What is required: Starting at the first line of the entries, extract each line up to and including the one that contains "mat.use_nodes = True", but leave out the pictures.
##### Records for this task #####
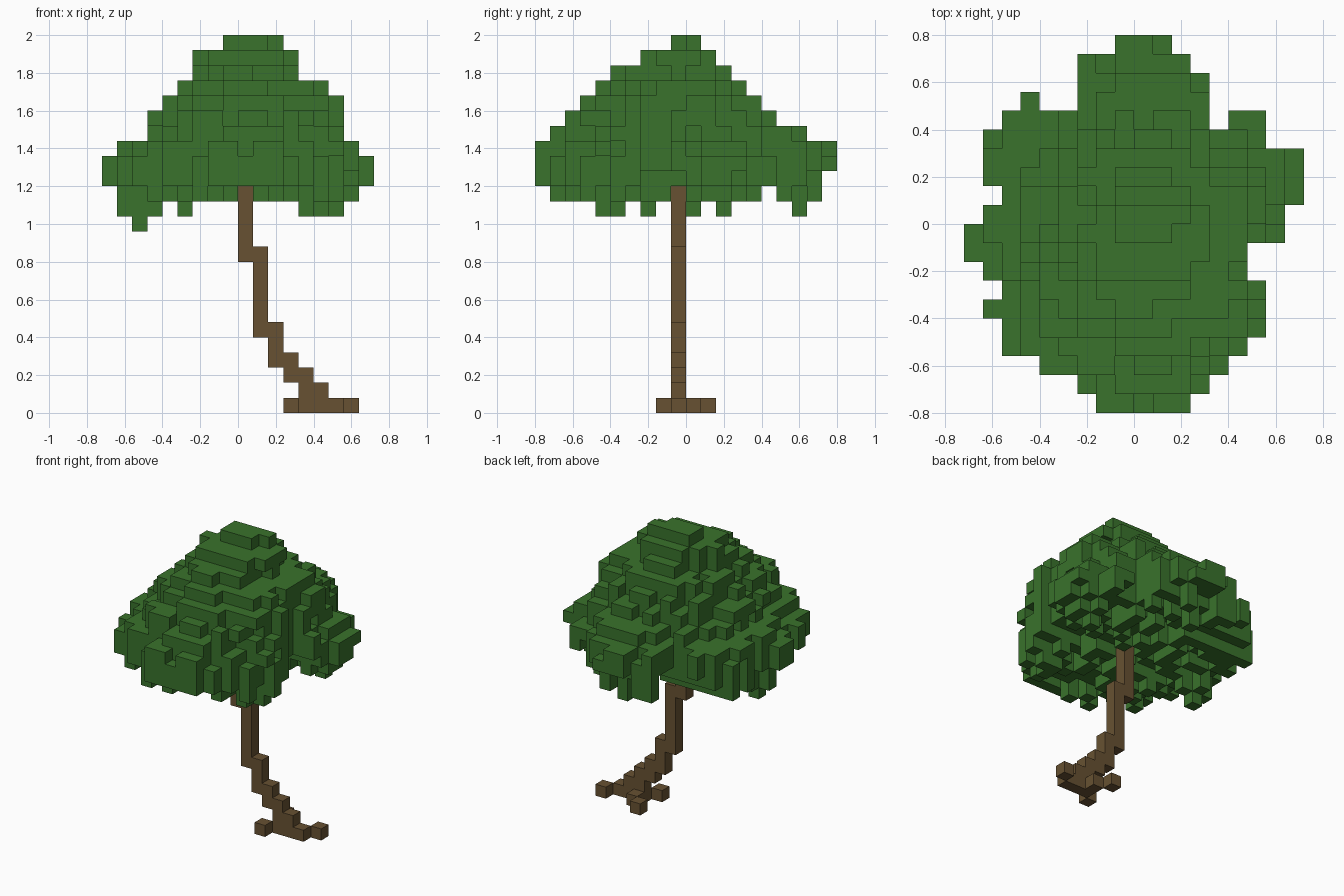
import bpy, bmesh, random
from mathutils import Vector
from itertools import product

cube = bpy.data.objects.get("Cube")
if cube:
    bpy.data.objects.remove(cube, do_unlink=True)

random.seed(4)
CELL = 0.08


def material(name, colour):
    mat = bpy.data.materials.new(name)
    mat.use_nodes = True
    mat.diffuse_color = (*colour, 1)
    mat.node_tree.nodes["Principled BSDF"].inputs["Base Color"].default_value = (*colour, 1)
    return mat


def neighbour(cell, axis, side):
    step = [0, 0, 0]
    step[axis] = 2 * side - 1
    return tuple(c + s for c, s in zip(cell, step))


DIRECTIONS = list(product(range(3), (0, 1)))


def voxel_object(name, cells, mat):
    """Skin a set of grid cells with outward faces only."""
    bm = bmesh.new()
    corners = {}

    def corner(p):
        key = tuple(round(c) for c in p)
        if key not in corners:
            corners[key] = bm.verts.new(Vector(key) * CELL)
        return corners[key]

    for cell in sorted(cells):
        for axis, side in DIRECTIONS:
            if neighbour(cell, axis, side) in cells:
                continue
            u, v, start = Vector((0, 0, 0)), Vector((0, 0, 0)), Vector(cell)
            u[(axis + 1) % 3] = v[(axis + 2) % 3] = 1
            start[axis] += side
            loop = [start, start + u, start + u + v, start + v]
            bm.faces.new([corner(p) for p in (loop if side else loop[::-1])])
    mesh = bpy.data.meshes.new(name)
    bm.to_mesh(mesh)
    bm.free()
    mesh.materials.append(mat)
    obj = bpy.data.objects.new(name, mesh)
    bpy.context.collection.objects.link(obj)


bark = material("bark_brown", (0.136, 0.083, 0.032))
leaf = material("leaf_green", (0.041, 0.17, 0.025))

# Leaning trunk: column x, lowest and highest layer
columns = [(0, 10, 14), (1, 5, 10), (2, 3, 5), (3, 2, 3), (4, 0, 2), (5, 0, 1), (6, 0, 0)]
trunk = {(x, -1, z) for x, low, high in columns for z in range(low, high + 1)}
voxel_object("trunk", trunk, bark)

# Roots spreading on the ground
voxel_object("roots", {(7, 0, 0), (3, -2, 0), (4, 0, 0), (3, 1, 0)}, bark)

# Canopy plan: x range of each row, from front to back
FRONT = -10
rows = [(-2, 2), (-3, 3), (-5, 4), (-7, 5), (-7, 6), (-8, 6), (-7, 6), (-8, 5), (-9, 5), (-9, 7),
        (-8, 7), (-7, 8), (-8, 8), (-8, 8), (-8, 6), (-7, 3), (-3, 3), (-3, 3), (-3, 2), (-1, 1)]
plan = {(x, FRONT + i) for i, (a, b) in enumerate(rows) for x in range(a, b + 1)}
plan |= {(-6, 6), (5, 5), (6, 5)}

# Canopy layers from the underside up: x and y extents
BOTTOM, RIM = 14, 16
layers = [(-8, 7, -9, 8), (-9, 8, -10, 8), (-9, 8, -10, 9), (-8, 7, -10, 9), (-6, 6, -9, 7),
          (-6, 6, -8, 5), (-5, 6, -7, 4), (-4, 5, -6, 3), (-3, 3, -5, 2), (-3, 3, -3, 1), (-1, 2, -1, 0)]


def inside(x, y, z, limit):
    a, b, c, d = layers[z - BOTTOM]
    if not (a <= x <= b and c <= y <= d):
        return False
    dx = (2 * x - a - b) / (b - a + 1)
    dy = (2 * y - c - d) / (d - c + 1)
    return dx * dx + dy * dy <= limit


leaves = {(x, y, RIM) for x, y in plan}
# Ragged dome above the rim
for z in range(RIM + 1, BOTTOM + len(layers)):
    leaves |= {(x, y, z) for x, y in sorted(plan) if inside(x, y, z, random.uniform(0.7, 1.22))}
# Broken underside, raised beside the right lobe and open around the trunk
for x, y in sorted(plan):
    notch = x > 2 and -4 < y < 0
    low = random.choices((BOTTOM, BOTTOM + 1, RIM, RIM + 1), (5, 3, 1.5, 1))[0]
    if low > RIM and (x, y, low) in leaves:
        leaves.discard((x, y, RIM))
    if low < RIM and not notch and inside(x, y, RIM - 1, random.uniform(0.8, 1.25)):
        leaves.add((x, y, RIM - 1))
        open_side = (x == 0 and y < 0) or (y == -1 and x >= 0) or y == 5
        if low == BOTTOM and not open_side and inside(x, y, BOTTOM, random.uniform(0.75, 1.2)):
            leaves.add((x, y, BOTTOM))
# Hanging tufts
tufts = [(-8, -1), (-7, -1), (-6, -1), (-7, 0), (-4, -3), (0, 7), (4, -6), (4, -5), (5, -5), (6, 2)]
leaves |= {(x, y, z) for x, y in tufts for z in range(BOTTOM - 1, RIM + 1)}
leaves.add((-7, -1, BOTTOM - 2))
# Drop loose cells that touch nothing
leaves = {c for c in leaves if any(neighbour(c, *d) in leaves for d in DIRECTIONS)}
voxel_object("canopy", leaves - trunk, leaf)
#####
Exercise solution:
import bpy, bmesh, random
from mathutils import Vector
from itertools import product

cube = bpy.data.objects.get("Cube")
if cube:
    bpy.data.objects.remove(cube, do_unlink=True)

random.seed(4)
CELL = 0.08


def material(name, colour):
    mat = bpy.data.materials.new(name)
    mat.use_nodes = True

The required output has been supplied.